Tenkara level lines make it possible to very effectively fish water that is some 30 to even 40ft away, yet, because the line is so much lighter than any Western fly line (including 00-wt lines) and because of the use of a very long rod, the line can be kept entirely off the water at a considerable distance. This means that only tippet and fly will touch the water when fished properly.
Please watch our new video, which shows Tenkara USA founder fishing a larger stream/river, in the Sierra Nevada, California.
Use of Western fly-lines with tenkara – not suggested!

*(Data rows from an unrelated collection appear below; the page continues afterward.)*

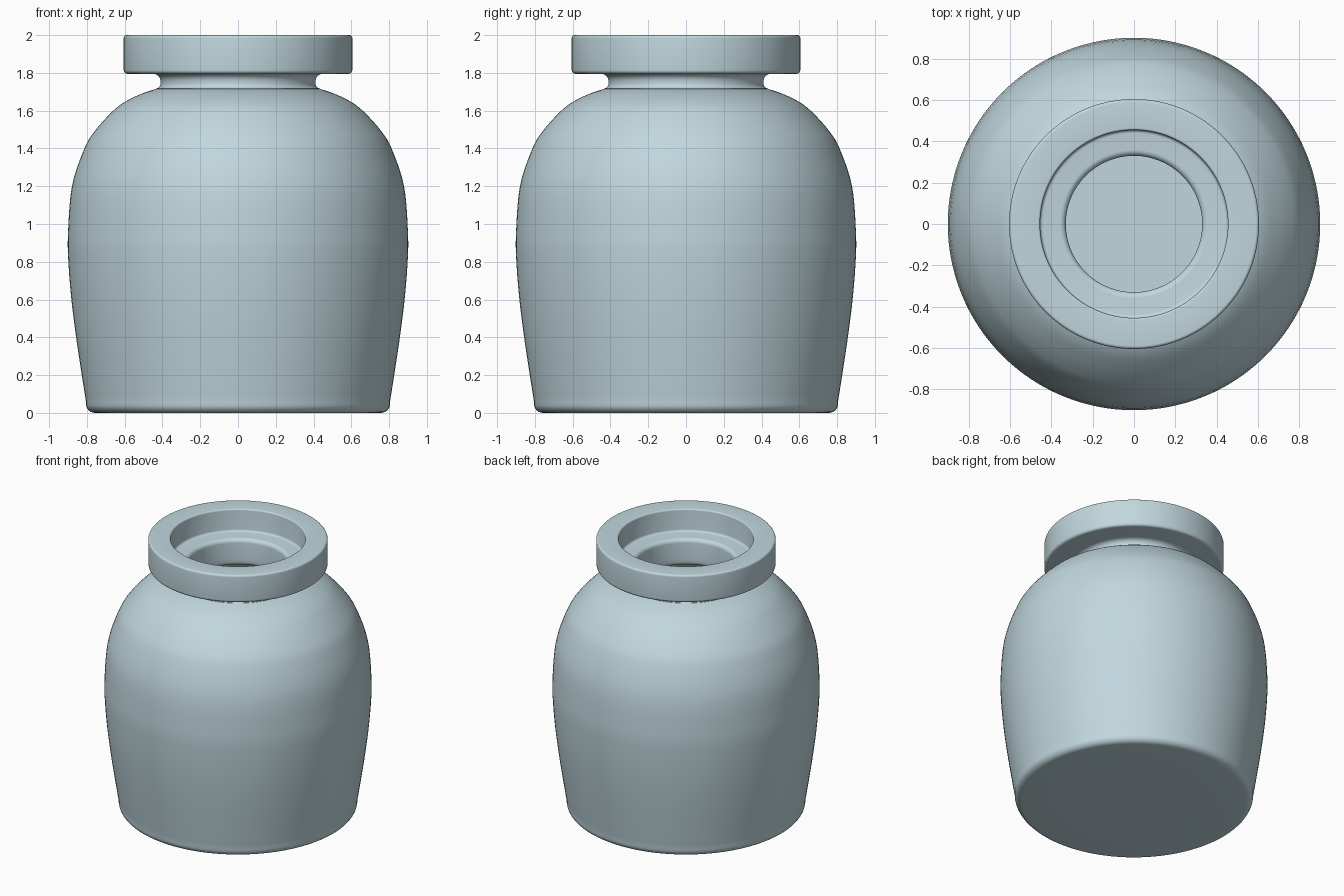
import bpy, bmesh, math
from mathutils import Vector

cube = bpy.data.objects.get("Cube")
if cube:
    bpy.data.objects.remove(cube, do_unlink=True)

SIDES = 128
WALL = 0.08


def smooth_path(points, steps=5):
    """Catmull-Rom curve through the profile points."""
    p = [Vector(q) for q in points]
    p = [2 * p[0] - p[1]] + p + [2 * p[-1] - p[-2]]
    path = []
    for a, b, c, d in zip(p, p[1:], p[2:], p[3:]):
        for i in range(steps):
            t = i / steps
            path.append(0.5 * (2 * b + (c - a) * t + (2 * a - 5 * b + 4 * c - d) * t ** 2
                               + (3 * b - a - 3 * c + d) * t ** 3))
    return path + [p[-2]]


def fillet(cx, cz, radius, start, end, steps=6):
    """Arc of a rounded corner, angles in degrees."""
    angles = [math.radians(start + (end - start) * i / steps) for i in range(steps + 1)]
    return [Vector((cx + radius * math.cos(a), cz + radius * math.sin(a))) for a in angles]


def lathe(name, profile, material):
    """Spin a radius/height profile, closing it at the axis."""
    bm = bmesh.new()
    rings = []
    for r, z in profile:
        if r < 1e-4:
            rings.append([bm.verts.new((0, 0, z))])
        else:
            rings.append([bm.verts.new((r * math.cos(k * math.tau / SIDES),
                                        r * math.sin(k * math.tau / SIDES), z))
                          for k in range(SIDES)])
    for low, high in zip(rings, rings[1:]):
        for k in range(SIDES):
            n = (k + 1) % SIDES
            if len(low) == 1:
                bm.faces.new((low[0], high[n], high[k]))
            elif len(high) == 1:
                bm.faces.new((low[k], low[n], high[0]))
            else:
                bm.faces.new((low[k], low[n], high[n], high[k]))
    bmesh.ops.recalc_face_normals(bm, faces=bm.faces)
    mesh = bpy.data.meshes.new(name)
    bm.to_mesh(mesh)
    bm.free()
    mesh.materials.append(material)
    obj = bpy.data.objects.new(name, mesh)
    bpy.context.collection.objects.link(obj)
    bpy.ops.object.select_all(action='DESELECT')
    obj.select_set(True)
    bpy.context.view_layer.objects.active = obj
    bpy.ops.object.shade_smooth_by_angle(angle=math.radians(35))
    return obj


glaze = bpy.data.materials.new("pale_blue_grey")
glaze.use_nodes = True
color = (0.53, 0.68, 0.73, 1)
glaze.diffuse_color = color
glaze.node_tree.nodes["Principled BSDF"].inputs["Base Color"].default_value = color

# Outer wall, from the foot to the shoulder
wall = smooth_path([(0.805, 0.06), (0.827, 0.2), (0.857, 0.4), (0.882, 0.6), (0.898, 0.8),
                    (0.9, 0.95), (0.879, 1.2), (0.813, 1.4), (0.752, 1.5), (0.66, 1.6),
                    (0.593, 1.65), (0.51, 1.69), (0.435, 1.715)])
foot = [Vector((0, 0)), Vector((0.4, 0))] + fillet(0.757, 0.048, 0.048, -90, -8)

# Neck with a rounded groove below the collar
neck = fillet(0.437, 1.744, 0.027, 265, 180) + fillet(0.45, 1.755, 0.04, 180, 90)

# Thick collar with softened edges and a seat for a lid
collar = (fillet(0.585, 1.815, 0.02, -90, 0) + fillet(0.59, 1.985, 0.015, 0, 90)
          + fillet(0.465, 1.99, 0.01, 90, 180))
seat = (fillet(0.44, 1.85, 0.015, 0, -90, 4) + fillet(0.36, 1.805, 0.03, 90, 180))

# Hollow inside, following the wall at an even thickness
cavity = [Vector((0.33, 1.69))] + fillet(0.36, 1.665, 0.03, 180, 265, 4)
for before, here, after in reversed(list(zip(wall, wall[1:], wall[2:]))):
    along = (after - before).normalized()
    inner = here + Vector((-along.y, along.x)) * WALL
    if inner.x > 0.42 and 0.14 < inner.y < 1.63:
        cavity.append(inner)
cavity += fillet(0.685, 0.13, 0.05, 0, -90) + [Vector((0.3, 0.08)), Vector((0, 0.08))]

lathe("jar", foot + wall + neck + collar + seat + cavity, glaze)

We have seen many people suggesting, experimenting, and even selling lengths of western fly-lines to be used in conjunction with tenkara rods. This is highly discouraged as it would take away one of the great advantages of tenkara fly-fishing, namely, the ability to cast and fish a very light line. Even a 00-wt line is too thick and heavy, actually, at least about twice too heavy for a tenkara rod. Yes, a western fly-line would be even easier to cast, simply because it’s so heavy and it would overload tenkara rods. However, once cast a western fly-line would be immediately dragged back to right below the rod tip as soon as it’s cast, greatly reducing the distance one may fish. It would also make the splashing, and pick-up noise that happens with western fly-fishing, thus spooking fish. A western fly-line would also have not good way to attach to the tip of a tenkara rod, and the use of a transition loop with those lines would create a very noticeable hinging effect.
If we felt it a western fly-line could be a good product, we would sell it on our site. We could simply buy a bunch of used fly line, start a “fly line recycling program”, or even buy it new in bulk, and make money off it. But, we are here to introduce what has been tried and works well, typically what is traditional tenkara. After decades of evolution and experimentation in Japan with modern materials, tenkara anglers have settled for traditional tenkara lines, and tenkara level lines for a reason.